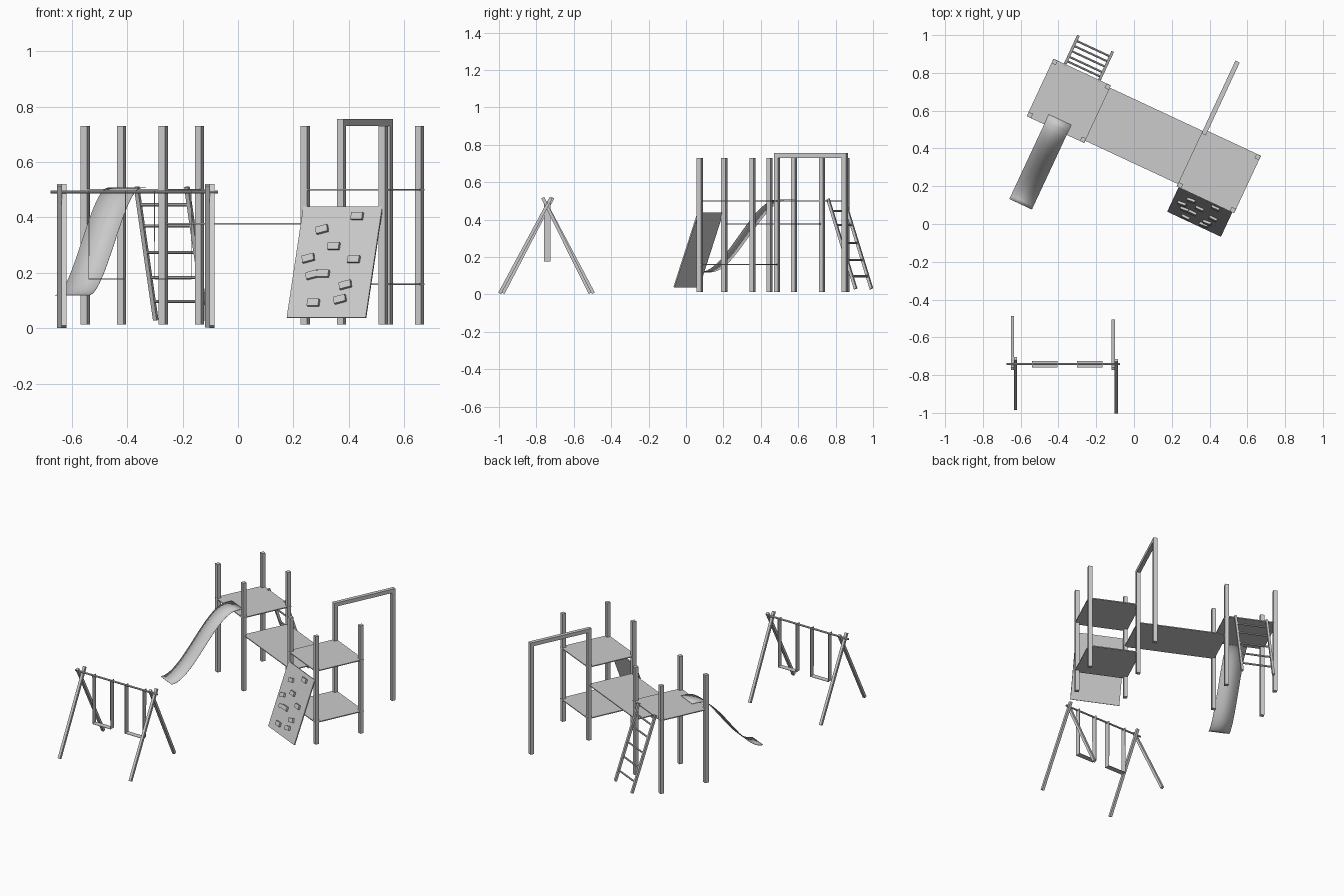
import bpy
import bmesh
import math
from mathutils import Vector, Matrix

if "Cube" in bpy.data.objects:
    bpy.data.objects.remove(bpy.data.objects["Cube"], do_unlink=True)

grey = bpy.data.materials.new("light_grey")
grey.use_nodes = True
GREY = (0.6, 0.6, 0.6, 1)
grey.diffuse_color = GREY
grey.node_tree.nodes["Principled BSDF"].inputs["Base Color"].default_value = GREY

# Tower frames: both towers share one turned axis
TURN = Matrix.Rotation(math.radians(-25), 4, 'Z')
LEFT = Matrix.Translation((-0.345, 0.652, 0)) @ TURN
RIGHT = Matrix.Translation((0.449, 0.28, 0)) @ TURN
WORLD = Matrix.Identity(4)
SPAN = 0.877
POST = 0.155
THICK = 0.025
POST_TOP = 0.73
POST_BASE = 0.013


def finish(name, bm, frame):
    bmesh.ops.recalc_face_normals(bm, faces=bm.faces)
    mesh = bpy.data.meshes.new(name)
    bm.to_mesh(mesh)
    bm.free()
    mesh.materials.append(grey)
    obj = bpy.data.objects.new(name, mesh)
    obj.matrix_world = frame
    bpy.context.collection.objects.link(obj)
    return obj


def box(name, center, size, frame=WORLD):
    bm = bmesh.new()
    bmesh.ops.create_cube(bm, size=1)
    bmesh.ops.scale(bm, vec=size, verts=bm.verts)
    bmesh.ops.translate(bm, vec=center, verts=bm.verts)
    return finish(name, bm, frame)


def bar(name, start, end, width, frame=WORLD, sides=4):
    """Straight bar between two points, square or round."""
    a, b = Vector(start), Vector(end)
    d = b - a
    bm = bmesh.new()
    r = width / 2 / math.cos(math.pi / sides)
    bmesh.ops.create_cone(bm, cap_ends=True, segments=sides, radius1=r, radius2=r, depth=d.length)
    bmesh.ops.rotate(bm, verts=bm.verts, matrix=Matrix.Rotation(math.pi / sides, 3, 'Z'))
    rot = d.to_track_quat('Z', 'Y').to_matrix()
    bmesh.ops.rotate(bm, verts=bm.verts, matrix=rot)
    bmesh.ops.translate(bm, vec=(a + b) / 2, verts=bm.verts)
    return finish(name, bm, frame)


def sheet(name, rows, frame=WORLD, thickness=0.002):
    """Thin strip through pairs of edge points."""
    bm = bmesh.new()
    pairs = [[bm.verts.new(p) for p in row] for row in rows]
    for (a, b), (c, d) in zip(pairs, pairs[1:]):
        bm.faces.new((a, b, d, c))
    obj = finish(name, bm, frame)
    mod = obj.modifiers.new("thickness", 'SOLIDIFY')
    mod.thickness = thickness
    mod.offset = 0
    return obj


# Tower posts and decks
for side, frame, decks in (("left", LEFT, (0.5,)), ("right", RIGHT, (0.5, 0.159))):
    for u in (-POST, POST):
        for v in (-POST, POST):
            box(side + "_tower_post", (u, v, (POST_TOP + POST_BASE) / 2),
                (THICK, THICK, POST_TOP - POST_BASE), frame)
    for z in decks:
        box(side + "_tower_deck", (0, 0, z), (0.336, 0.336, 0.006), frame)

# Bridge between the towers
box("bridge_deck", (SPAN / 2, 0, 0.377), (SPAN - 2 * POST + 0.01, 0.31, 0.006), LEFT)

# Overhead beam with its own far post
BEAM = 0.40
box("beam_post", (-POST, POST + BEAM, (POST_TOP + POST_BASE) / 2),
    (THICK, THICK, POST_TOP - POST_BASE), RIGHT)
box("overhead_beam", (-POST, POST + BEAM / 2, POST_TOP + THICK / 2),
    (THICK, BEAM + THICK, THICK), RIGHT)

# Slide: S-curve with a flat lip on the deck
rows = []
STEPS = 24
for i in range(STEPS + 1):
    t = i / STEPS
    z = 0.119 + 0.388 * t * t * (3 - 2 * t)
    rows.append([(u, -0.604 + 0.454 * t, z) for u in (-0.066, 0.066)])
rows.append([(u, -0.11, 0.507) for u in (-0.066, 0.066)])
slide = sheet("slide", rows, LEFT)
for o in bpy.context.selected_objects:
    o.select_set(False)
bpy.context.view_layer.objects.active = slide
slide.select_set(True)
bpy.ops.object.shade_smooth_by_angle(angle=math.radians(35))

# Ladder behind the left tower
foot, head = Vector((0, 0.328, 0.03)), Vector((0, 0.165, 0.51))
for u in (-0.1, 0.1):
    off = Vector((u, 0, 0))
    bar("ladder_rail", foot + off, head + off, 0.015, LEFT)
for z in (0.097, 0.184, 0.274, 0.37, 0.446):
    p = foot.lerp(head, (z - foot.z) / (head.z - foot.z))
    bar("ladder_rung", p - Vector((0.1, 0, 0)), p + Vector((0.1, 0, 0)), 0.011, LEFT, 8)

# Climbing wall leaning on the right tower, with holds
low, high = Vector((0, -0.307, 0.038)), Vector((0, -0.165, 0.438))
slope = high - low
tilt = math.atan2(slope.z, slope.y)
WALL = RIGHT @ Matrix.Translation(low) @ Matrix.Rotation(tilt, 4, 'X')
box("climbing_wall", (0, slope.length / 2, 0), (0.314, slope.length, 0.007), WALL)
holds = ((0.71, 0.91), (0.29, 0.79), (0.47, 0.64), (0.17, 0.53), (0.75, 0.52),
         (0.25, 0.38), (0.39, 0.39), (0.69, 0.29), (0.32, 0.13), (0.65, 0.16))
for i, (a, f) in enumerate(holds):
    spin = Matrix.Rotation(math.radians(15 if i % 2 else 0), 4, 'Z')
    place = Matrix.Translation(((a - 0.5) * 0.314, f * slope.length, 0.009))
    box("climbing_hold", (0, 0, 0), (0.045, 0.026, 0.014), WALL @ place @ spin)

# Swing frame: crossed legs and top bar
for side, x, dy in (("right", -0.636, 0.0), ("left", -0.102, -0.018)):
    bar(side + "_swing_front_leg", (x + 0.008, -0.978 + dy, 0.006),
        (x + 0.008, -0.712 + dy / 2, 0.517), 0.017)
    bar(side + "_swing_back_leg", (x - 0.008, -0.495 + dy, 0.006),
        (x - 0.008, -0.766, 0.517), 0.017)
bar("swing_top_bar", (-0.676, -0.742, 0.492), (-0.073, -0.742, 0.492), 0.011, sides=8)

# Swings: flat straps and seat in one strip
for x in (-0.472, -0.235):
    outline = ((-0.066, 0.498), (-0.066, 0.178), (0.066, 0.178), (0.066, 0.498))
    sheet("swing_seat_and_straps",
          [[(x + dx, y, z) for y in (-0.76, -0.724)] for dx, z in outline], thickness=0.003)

= = = =

### [Task directions]
Leave the pictures out, and restate exactly the lines from the start of the records through the one that contains "GREY = (0.6, 0.6, 0.6, 1)".

### [Result]
import bpy
import bmesh
import math
from mathutils import Vector, Matrix

if "Cube" in bpy.data.objects:
    bpy.data.objects.remove(bpy.data.objects["Cube"], do_unlink=True)

grey = bpy.data.materials.new("light_grey")
grey.use_nodes = True
GREY = (0.6, 0.6, 0.6, 1)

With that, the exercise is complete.